DATA TO USE.
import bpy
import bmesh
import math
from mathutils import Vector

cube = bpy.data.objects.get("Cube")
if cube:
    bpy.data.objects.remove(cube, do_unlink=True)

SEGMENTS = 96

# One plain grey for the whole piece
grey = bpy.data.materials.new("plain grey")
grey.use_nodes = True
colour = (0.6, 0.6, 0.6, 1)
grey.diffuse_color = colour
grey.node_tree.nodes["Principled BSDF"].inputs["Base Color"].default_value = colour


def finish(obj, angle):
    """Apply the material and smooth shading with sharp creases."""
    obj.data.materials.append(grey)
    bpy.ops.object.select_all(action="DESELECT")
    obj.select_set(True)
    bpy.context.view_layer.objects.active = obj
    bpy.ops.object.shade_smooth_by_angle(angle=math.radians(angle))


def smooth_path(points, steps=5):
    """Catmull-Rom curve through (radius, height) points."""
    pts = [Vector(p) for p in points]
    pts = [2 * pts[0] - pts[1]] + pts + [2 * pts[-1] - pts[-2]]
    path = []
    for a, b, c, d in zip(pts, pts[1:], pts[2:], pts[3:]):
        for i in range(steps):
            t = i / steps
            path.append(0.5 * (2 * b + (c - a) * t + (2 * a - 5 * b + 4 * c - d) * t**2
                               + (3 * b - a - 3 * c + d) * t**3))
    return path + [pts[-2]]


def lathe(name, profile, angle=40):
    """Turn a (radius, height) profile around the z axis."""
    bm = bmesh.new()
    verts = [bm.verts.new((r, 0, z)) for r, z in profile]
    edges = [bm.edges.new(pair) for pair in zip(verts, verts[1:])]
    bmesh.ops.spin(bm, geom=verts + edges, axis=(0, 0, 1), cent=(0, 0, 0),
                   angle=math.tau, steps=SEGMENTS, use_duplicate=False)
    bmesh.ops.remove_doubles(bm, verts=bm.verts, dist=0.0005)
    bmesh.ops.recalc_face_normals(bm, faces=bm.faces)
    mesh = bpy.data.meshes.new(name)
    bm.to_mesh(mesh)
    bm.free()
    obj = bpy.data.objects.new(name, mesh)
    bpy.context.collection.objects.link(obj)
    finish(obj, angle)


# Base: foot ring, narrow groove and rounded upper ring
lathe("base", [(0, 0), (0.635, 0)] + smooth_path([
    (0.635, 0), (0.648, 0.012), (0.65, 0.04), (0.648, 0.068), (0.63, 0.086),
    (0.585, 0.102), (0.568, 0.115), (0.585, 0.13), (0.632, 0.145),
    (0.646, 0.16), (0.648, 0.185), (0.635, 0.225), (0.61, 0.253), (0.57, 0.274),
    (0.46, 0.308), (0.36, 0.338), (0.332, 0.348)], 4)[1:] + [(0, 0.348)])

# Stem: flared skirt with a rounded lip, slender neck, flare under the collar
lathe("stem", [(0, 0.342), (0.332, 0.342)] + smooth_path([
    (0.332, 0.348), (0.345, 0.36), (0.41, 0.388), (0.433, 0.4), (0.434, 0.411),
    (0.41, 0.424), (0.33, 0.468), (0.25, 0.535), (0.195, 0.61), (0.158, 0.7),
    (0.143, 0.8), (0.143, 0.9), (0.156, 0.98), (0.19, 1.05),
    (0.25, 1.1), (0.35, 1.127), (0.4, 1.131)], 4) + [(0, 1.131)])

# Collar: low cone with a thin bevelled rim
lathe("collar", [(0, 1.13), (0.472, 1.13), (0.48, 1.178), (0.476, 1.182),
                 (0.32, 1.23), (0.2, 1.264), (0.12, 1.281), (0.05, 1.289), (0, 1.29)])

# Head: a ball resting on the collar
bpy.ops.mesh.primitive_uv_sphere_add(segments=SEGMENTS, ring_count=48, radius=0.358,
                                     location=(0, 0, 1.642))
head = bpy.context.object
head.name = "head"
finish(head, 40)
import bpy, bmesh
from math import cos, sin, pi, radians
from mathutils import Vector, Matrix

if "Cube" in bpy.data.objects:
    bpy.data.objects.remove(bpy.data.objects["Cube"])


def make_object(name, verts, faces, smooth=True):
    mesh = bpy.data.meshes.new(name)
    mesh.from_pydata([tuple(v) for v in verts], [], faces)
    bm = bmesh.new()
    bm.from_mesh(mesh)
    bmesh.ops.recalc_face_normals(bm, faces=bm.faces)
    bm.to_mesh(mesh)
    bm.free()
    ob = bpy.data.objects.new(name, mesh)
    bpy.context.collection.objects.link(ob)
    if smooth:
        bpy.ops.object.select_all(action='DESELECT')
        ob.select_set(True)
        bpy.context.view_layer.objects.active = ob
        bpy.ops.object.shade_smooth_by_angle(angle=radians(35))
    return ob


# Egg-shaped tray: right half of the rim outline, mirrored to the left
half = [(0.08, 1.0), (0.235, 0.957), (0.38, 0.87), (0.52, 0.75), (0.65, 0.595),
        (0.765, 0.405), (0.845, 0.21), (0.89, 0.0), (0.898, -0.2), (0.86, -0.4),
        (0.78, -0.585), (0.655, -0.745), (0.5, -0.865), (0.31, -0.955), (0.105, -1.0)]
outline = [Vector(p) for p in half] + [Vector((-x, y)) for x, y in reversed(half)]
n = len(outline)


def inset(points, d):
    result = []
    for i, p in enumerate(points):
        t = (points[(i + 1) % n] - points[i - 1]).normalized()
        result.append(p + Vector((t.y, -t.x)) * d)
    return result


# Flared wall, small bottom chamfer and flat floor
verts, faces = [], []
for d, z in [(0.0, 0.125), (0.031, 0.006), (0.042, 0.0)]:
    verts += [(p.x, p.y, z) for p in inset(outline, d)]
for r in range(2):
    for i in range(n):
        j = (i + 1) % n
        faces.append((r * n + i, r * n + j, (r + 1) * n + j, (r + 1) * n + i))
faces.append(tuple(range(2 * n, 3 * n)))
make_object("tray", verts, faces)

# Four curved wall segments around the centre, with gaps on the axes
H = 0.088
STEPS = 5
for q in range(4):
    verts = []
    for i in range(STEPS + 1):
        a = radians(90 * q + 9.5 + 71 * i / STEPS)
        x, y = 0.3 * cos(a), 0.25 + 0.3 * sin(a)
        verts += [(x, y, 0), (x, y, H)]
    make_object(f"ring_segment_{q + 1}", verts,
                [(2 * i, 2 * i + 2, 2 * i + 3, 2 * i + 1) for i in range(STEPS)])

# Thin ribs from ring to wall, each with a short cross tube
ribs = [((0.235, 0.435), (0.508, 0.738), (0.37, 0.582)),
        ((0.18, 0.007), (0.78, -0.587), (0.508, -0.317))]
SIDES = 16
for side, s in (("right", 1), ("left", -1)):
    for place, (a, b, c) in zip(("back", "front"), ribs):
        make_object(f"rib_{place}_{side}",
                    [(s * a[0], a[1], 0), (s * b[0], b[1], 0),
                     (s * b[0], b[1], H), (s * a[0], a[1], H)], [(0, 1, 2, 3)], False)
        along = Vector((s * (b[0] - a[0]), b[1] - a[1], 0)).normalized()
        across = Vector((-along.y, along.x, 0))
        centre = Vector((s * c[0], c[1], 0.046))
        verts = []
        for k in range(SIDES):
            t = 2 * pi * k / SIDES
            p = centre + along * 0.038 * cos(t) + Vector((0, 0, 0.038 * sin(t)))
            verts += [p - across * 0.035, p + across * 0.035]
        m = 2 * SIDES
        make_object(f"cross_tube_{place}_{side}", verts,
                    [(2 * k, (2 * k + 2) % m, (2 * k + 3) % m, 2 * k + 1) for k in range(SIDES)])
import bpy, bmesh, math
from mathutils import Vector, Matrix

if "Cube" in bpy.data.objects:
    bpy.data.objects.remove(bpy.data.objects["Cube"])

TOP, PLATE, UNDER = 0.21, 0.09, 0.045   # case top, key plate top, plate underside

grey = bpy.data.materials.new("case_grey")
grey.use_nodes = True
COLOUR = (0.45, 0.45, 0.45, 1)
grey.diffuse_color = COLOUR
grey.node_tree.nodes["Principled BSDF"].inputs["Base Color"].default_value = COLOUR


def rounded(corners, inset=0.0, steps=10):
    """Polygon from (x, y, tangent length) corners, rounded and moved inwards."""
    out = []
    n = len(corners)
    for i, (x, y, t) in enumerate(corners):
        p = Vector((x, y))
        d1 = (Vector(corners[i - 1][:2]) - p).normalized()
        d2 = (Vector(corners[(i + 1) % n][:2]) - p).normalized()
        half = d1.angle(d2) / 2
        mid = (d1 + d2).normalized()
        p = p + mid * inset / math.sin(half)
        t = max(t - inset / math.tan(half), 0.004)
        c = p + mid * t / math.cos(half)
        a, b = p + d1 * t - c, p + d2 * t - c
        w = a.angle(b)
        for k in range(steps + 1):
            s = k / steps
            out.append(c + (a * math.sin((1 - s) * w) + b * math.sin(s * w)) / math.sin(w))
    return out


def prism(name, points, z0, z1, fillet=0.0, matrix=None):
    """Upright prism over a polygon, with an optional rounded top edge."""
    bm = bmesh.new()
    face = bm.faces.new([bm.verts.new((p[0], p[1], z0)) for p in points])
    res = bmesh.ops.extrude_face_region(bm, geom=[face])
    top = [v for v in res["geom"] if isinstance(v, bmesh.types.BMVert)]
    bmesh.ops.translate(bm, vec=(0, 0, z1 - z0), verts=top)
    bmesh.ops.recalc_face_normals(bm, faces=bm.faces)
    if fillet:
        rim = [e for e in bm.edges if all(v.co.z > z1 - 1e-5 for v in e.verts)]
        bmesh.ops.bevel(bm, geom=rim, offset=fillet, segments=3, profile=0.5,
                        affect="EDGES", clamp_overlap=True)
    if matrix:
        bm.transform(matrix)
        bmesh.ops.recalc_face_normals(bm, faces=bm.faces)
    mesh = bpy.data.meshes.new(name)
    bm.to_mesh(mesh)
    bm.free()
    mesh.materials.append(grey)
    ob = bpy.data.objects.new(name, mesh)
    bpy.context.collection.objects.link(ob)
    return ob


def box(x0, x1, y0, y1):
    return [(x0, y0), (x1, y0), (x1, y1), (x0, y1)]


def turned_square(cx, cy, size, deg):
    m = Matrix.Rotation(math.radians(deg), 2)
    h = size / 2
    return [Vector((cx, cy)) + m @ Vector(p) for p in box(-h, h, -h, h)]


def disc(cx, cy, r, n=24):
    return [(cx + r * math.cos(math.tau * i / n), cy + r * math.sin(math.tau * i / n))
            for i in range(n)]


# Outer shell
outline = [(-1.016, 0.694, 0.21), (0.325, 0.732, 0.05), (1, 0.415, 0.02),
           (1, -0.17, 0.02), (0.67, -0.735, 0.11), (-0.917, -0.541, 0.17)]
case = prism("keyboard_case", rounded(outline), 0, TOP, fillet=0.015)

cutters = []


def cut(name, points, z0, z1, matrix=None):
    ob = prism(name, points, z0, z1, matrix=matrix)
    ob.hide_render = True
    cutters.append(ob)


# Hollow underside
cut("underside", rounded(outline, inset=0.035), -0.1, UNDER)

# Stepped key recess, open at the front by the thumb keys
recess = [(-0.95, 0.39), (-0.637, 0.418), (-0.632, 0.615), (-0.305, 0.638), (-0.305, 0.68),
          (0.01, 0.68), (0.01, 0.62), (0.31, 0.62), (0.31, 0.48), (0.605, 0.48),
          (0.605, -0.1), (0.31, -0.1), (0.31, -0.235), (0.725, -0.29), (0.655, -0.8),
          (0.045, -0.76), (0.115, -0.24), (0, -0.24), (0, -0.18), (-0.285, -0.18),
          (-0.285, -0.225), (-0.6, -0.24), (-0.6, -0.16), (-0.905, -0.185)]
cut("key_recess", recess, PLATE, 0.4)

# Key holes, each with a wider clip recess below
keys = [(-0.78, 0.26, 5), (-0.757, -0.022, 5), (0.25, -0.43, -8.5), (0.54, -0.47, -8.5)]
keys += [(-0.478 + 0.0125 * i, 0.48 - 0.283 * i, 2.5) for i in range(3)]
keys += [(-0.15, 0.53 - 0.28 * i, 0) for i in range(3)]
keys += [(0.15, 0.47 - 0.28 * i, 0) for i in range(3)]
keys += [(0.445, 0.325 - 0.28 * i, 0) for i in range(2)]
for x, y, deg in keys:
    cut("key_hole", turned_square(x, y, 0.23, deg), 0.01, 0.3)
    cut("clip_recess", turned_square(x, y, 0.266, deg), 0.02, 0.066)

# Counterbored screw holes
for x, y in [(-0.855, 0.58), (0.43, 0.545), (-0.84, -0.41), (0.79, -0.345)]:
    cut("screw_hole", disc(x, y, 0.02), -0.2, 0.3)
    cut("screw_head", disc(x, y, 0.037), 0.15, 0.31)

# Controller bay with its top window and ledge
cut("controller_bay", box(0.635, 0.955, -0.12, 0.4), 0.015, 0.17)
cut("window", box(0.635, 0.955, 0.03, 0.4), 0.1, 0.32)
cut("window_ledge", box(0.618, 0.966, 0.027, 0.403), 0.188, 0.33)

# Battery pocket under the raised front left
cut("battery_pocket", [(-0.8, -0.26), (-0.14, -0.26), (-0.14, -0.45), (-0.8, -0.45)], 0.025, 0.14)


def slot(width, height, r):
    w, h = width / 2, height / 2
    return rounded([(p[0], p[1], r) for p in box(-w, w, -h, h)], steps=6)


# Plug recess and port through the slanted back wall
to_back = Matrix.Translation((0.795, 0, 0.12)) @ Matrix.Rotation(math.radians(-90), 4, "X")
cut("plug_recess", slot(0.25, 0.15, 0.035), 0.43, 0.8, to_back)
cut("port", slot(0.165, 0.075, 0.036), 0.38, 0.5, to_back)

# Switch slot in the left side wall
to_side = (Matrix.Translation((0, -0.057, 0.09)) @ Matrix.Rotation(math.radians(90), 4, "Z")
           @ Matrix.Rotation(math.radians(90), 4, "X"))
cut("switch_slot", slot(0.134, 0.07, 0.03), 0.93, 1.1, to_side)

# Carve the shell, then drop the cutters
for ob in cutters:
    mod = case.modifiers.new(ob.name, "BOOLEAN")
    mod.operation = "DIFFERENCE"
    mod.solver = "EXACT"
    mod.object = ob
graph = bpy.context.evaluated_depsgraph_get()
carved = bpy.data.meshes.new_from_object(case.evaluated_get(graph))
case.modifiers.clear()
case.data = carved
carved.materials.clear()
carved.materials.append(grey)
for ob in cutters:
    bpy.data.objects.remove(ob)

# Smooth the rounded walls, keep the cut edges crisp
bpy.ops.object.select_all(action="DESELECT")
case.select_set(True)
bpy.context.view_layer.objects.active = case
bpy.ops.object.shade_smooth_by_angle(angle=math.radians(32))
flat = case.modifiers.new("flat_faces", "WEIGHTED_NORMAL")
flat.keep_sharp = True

AIM OF THE TASK. Write out word for word only the lines from the start of the entries down to the line with "bpy.context.view_layer.objects.active = obj", please, including both ends.

RESULT FOR THIS EXERCISE.
import bpy
import bmesh
import math
from mathutils import Vector

cube = bpy.data.objects.get("Cube")
if cube:
    bpy.data.objects.remove(cube, do_unlink=True)

SEGMENTS = 96

# One plain grey for the whole piece
grey = bpy.data.materials.new("plain grey")
grey.use_nodes = True
colour = (0.6, 0.6, 0.6, 1)
grey.diffuse_color = colour
grey.node_tree.nodes["Principled BSDF"].inputs["Base Color"].default_value = colour


def finish(obj, angle):
    """Apply the material and smooth shading with sharp creases."""
    obj.data.materials.append(grey)
    bpy.ops.object.select_all(action="DESELECT")
    obj.select_set(True)
    bpy.context.view_layer.objects.active = obj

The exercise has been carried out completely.